(Dataset entries)
____________________

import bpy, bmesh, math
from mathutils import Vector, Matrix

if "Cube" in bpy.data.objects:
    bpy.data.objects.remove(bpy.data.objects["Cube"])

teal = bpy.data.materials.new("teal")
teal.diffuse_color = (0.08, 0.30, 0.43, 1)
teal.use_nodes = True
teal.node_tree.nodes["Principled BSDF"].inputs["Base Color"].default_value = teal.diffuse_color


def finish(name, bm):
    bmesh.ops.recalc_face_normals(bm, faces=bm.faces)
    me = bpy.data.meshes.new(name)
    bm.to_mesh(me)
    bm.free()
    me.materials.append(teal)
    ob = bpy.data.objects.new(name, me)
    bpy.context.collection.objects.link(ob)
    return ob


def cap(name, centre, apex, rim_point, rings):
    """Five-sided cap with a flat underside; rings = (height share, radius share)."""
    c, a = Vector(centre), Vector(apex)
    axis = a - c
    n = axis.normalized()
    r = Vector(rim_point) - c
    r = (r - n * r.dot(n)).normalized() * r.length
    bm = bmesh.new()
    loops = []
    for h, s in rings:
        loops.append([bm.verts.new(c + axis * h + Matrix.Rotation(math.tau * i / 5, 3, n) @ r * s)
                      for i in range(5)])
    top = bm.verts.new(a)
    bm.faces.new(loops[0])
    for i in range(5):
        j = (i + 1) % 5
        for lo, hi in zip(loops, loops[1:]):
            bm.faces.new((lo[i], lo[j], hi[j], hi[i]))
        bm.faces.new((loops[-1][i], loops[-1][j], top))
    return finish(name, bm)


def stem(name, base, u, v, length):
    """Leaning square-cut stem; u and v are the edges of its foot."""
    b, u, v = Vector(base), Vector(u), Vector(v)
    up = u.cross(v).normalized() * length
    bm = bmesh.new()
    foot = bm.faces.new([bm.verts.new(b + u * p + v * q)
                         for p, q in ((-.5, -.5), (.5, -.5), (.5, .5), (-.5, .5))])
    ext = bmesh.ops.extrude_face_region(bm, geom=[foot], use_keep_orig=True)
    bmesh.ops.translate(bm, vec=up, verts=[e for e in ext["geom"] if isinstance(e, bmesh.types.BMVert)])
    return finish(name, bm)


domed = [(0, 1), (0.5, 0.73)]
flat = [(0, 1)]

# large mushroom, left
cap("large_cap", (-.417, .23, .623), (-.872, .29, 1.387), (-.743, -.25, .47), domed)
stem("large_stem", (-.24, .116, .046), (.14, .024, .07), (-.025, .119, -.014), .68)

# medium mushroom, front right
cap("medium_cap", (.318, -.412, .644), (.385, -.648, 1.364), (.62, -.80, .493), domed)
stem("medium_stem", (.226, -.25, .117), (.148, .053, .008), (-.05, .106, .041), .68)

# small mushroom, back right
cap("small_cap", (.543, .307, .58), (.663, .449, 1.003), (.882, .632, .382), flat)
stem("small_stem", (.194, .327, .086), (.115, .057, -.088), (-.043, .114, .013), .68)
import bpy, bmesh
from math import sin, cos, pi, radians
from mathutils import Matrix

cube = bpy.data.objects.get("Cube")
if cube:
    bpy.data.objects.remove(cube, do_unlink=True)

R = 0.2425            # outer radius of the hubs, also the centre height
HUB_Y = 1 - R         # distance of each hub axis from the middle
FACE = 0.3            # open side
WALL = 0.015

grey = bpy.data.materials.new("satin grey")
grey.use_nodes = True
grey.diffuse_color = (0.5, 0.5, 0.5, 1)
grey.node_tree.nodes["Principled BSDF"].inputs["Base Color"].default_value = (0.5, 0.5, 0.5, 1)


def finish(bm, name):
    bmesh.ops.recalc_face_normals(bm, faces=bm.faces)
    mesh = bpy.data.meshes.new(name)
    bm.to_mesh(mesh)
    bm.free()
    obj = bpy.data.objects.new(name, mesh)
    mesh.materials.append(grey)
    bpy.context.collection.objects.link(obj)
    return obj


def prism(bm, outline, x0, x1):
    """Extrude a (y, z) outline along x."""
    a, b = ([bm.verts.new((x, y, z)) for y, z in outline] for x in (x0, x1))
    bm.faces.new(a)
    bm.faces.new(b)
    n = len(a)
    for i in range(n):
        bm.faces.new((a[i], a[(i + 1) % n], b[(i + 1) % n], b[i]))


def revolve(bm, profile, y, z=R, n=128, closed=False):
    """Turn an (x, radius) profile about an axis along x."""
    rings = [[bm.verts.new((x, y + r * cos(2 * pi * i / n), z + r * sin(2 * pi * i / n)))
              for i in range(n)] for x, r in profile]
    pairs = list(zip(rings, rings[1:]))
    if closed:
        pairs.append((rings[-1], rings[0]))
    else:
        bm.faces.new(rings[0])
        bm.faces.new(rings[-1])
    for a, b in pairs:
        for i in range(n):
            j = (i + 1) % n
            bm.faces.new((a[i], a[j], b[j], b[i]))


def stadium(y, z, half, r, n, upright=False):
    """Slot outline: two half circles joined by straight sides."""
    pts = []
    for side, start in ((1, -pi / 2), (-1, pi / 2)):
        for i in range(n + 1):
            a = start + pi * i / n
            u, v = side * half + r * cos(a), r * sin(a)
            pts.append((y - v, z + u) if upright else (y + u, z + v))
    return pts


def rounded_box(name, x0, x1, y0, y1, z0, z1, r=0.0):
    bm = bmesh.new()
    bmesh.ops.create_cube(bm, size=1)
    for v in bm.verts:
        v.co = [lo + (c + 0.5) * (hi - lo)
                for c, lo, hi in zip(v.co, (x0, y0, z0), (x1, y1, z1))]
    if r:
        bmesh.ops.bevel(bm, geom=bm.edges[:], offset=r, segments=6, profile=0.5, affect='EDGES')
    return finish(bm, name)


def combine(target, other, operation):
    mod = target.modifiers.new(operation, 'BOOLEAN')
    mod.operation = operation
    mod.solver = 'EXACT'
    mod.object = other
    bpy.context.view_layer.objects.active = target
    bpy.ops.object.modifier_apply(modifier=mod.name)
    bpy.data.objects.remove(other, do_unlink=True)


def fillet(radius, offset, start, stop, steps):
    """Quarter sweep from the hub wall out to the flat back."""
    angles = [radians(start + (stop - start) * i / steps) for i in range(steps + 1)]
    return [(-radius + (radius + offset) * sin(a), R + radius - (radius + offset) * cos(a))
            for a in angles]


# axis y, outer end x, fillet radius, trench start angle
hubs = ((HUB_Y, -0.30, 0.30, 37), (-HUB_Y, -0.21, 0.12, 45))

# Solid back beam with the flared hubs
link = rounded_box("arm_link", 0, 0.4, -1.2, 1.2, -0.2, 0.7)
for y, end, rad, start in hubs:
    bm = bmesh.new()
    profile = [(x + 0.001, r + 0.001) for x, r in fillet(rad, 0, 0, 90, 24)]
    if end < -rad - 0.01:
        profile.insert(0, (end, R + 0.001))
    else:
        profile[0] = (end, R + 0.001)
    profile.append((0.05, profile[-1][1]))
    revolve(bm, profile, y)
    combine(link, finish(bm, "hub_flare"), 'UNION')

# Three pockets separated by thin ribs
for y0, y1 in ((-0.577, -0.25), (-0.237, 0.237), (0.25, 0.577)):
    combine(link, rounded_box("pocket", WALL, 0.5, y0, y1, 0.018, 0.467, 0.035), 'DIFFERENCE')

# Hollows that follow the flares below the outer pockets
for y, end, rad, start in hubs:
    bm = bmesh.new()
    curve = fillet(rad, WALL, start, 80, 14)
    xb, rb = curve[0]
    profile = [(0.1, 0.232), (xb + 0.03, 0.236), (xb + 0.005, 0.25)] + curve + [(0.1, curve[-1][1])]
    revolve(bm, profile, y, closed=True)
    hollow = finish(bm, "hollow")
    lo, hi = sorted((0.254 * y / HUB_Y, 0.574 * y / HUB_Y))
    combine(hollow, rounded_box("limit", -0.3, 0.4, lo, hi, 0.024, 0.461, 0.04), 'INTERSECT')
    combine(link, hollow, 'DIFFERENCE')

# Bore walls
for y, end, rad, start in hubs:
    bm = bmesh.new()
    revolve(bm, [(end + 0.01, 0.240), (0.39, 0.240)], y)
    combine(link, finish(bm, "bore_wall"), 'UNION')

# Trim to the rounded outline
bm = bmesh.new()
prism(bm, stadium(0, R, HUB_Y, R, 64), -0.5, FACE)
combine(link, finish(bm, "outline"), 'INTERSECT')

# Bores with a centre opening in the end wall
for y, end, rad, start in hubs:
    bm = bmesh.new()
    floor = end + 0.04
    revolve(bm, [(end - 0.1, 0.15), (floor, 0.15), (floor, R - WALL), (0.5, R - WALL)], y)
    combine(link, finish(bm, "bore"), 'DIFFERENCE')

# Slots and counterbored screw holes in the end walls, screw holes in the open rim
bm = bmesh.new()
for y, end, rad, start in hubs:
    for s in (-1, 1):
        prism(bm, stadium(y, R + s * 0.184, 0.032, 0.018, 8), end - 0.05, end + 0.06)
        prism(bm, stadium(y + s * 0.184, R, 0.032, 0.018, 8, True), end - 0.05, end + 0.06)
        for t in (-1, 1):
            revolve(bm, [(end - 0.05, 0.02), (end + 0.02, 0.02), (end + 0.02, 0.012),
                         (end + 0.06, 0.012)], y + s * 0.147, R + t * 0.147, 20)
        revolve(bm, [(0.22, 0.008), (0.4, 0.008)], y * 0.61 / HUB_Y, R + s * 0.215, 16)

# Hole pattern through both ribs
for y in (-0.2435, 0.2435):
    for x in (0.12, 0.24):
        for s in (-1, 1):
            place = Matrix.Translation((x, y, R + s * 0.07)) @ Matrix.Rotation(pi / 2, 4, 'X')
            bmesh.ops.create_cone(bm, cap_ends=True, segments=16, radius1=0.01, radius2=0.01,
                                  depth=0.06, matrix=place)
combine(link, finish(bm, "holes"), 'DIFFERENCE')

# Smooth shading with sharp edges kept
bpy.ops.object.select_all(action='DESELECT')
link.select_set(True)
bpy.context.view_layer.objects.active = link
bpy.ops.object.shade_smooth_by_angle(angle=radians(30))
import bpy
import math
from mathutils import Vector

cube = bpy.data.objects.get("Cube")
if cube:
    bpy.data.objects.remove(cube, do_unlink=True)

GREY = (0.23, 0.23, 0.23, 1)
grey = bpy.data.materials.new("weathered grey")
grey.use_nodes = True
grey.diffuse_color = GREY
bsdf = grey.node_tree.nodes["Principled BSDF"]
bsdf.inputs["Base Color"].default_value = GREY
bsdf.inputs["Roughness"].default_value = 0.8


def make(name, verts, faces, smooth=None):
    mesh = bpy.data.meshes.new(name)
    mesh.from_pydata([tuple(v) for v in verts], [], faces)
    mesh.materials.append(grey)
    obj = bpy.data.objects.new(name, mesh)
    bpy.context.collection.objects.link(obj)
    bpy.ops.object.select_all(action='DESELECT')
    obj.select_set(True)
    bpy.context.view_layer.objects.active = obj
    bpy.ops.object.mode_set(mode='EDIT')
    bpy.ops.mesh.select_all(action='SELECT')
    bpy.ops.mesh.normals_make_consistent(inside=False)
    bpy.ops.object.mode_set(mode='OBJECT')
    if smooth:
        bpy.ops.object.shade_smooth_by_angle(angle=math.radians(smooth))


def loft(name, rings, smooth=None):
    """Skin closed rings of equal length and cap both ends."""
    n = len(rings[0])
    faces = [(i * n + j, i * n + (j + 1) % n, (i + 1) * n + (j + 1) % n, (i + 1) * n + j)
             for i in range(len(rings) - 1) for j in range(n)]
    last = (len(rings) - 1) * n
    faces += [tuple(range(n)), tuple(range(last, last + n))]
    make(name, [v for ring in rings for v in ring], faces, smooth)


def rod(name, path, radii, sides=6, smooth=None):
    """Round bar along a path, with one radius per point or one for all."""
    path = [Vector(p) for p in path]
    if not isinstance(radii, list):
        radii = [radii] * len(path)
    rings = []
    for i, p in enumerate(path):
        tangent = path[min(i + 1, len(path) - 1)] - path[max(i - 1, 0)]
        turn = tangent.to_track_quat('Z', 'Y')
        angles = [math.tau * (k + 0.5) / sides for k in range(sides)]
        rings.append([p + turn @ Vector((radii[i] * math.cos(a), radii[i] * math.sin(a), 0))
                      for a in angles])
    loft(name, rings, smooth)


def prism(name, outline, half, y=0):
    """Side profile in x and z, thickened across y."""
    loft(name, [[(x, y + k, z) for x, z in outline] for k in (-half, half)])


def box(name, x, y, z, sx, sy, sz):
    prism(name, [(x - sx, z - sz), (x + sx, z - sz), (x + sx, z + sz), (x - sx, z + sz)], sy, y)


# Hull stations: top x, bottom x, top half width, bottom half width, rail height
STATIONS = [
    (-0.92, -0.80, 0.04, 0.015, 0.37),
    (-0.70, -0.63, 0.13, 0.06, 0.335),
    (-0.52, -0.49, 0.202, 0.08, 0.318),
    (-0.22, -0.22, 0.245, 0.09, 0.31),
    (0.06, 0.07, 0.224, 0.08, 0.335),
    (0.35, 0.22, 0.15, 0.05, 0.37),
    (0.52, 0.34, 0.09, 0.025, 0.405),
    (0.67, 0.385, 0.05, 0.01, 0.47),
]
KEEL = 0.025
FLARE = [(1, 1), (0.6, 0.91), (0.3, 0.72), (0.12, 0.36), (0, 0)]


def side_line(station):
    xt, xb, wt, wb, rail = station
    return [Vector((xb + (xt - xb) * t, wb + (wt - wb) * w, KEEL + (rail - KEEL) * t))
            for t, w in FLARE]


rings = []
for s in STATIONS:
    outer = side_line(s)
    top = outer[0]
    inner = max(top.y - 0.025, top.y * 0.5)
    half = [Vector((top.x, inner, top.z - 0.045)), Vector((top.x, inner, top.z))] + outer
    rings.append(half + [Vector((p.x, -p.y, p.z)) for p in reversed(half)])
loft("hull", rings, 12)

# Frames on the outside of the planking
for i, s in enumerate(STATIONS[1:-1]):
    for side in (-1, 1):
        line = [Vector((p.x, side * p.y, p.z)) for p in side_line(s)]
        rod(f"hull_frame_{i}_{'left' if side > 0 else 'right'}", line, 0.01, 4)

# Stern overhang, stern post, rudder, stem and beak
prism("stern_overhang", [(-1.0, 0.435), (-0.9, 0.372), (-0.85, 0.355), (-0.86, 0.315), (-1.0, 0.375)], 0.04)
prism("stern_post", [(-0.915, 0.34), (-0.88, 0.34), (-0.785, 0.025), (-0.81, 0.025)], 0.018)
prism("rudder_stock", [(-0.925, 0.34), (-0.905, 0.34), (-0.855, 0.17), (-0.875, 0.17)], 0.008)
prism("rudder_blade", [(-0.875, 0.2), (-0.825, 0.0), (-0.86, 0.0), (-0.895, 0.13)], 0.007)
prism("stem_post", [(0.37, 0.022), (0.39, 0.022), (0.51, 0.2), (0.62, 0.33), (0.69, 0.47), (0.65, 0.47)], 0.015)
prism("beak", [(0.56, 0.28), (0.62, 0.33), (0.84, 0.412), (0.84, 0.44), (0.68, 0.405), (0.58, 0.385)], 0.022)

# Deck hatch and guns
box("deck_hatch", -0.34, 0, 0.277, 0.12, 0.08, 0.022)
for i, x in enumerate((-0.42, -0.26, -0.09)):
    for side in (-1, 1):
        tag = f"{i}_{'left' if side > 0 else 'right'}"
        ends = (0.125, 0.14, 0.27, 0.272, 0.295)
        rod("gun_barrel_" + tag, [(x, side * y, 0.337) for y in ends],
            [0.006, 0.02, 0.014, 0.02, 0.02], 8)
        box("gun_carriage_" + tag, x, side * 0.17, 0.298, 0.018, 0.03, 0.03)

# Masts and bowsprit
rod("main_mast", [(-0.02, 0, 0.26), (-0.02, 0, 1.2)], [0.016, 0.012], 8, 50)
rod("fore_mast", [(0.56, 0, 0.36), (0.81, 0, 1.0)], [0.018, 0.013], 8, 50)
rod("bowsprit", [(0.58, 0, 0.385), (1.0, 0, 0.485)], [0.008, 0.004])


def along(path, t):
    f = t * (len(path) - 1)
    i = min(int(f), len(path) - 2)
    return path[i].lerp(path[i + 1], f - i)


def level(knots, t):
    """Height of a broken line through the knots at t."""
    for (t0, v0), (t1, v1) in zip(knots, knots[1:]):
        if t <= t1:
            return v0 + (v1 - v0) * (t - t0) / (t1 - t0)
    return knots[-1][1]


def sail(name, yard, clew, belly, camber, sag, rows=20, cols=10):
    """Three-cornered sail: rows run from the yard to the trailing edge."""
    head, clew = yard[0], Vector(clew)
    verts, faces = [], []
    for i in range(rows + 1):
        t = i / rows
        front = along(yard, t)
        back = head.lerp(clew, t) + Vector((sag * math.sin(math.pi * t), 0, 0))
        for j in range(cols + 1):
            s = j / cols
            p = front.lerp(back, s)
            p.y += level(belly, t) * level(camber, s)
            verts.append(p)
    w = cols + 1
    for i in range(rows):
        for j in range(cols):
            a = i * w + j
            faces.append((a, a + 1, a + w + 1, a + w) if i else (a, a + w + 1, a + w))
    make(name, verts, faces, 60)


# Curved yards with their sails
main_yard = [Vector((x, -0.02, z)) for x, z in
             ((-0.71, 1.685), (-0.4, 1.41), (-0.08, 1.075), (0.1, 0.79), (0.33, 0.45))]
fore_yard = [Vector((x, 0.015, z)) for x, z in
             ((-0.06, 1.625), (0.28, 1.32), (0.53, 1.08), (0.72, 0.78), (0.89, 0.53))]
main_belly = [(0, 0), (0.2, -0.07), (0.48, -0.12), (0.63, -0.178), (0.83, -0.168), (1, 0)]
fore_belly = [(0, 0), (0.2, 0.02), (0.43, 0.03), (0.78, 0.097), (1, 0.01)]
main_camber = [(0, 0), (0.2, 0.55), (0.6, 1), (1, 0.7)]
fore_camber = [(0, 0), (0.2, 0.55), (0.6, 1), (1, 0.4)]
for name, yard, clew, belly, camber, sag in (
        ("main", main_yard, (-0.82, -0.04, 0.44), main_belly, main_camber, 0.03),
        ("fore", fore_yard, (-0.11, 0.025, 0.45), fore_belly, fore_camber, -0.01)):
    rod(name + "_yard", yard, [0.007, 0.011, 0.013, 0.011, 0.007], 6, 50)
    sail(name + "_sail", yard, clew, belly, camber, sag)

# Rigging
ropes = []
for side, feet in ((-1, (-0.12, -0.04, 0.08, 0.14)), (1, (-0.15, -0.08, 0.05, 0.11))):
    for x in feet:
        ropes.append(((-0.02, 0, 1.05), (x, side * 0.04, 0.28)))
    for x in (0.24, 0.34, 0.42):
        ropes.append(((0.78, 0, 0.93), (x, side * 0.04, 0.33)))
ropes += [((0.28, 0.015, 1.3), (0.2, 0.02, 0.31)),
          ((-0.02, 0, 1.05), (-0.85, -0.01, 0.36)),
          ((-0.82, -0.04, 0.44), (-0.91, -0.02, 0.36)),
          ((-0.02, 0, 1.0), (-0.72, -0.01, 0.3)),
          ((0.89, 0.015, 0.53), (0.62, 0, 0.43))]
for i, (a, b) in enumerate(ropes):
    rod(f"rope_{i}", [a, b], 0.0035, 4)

____________________

Nothing but the lines from the beginning of the records through the line with "# large mushroom, left" should appear, each printed exactly.

import bpy, bmesh, math
from mathutils import Vector, Matrix

if "Cube" in bpy.data.objects:
    bpy.data.objects.remove(bpy.data.objects["Cube"])

teal = bpy.data.materials.new("teal")
teal.diffuse_color = (0.08, 0.30, 0.43, 1)
teal.use_nodes = True
teal.node_tree.nodes["Principled BSDF"].inputs["Base Color"].default_value = teal.diffuse_color


def finish(name, bm):
    bmesh.ops.recalc_face_normals(bm, faces=bm.faces)
    me = bpy.data.meshes.new(name)
    bm.to_mesh(me)
    bm.free()
    me.materials.append(teal)
    ob = bpy.data.objects.new(name, me)
    bpy.context.collection.objects.link(ob)
    return ob


def cap(name, centre, apex, rim_point, rings):
    """Five-sided cap with a flat underside; rings = (height share, radius share)."""
    c, a = Vector(centre), Vector(apex)
    axis = a - c
    n = axis.normalized()
    r = Vector(rim_point) - c
    r = (r - n * r.dot(n)).normalized() * r.length
    bm = bmesh.new()
    loops = []
    for h, s in rings:
        loops.append([bm.verts.new(c + axis * h + Matrix.Rotation(math.tau * i / 5, 3, n) @ r * s)
                      for i in range(5)])
    top = bm.verts.new(a)
    bm.faces.new(loops[0])
    for i in range(5):
        j = (i + 1) % 5
        for lo, hi in zip(loops, loops[1:]):
            bm.faces.new((lo[i], lo[j], hi[j], hi[i]))
        bm.faces.new((loops[-1][i], loops[-1][j], top))
    return finish(name, bm)


def stem(name, base, u, v, length):
    """Leaning square-cut stem; u and v are the edges of its foot."""
    b, u, v = Vector(base), Vector(u), Vector(v)
    up = u.cross(v).normalized() * length
    bm = bmesh.new()
    foot = bm.faces.new([bm.verts.new(b + u * p + v * q)
                         for p, q in ((-.5, -.5), (.5, -.5), (.5, .5), (-.5, .5))])
    ext = bmesh.ops.extrude_face_region(bm, geom=[foot], use_keep_orig=True)
    bmesh.ops.translate(bm, vec=up, verts=[e for e in ext["geom"] if isinstance(e, bmesh.types.BMVert)])
    return finish(name, bm)


domed = [(0, 1), (0.5, 0.73)]
flat = [(0, 1)]

# large mushroom, left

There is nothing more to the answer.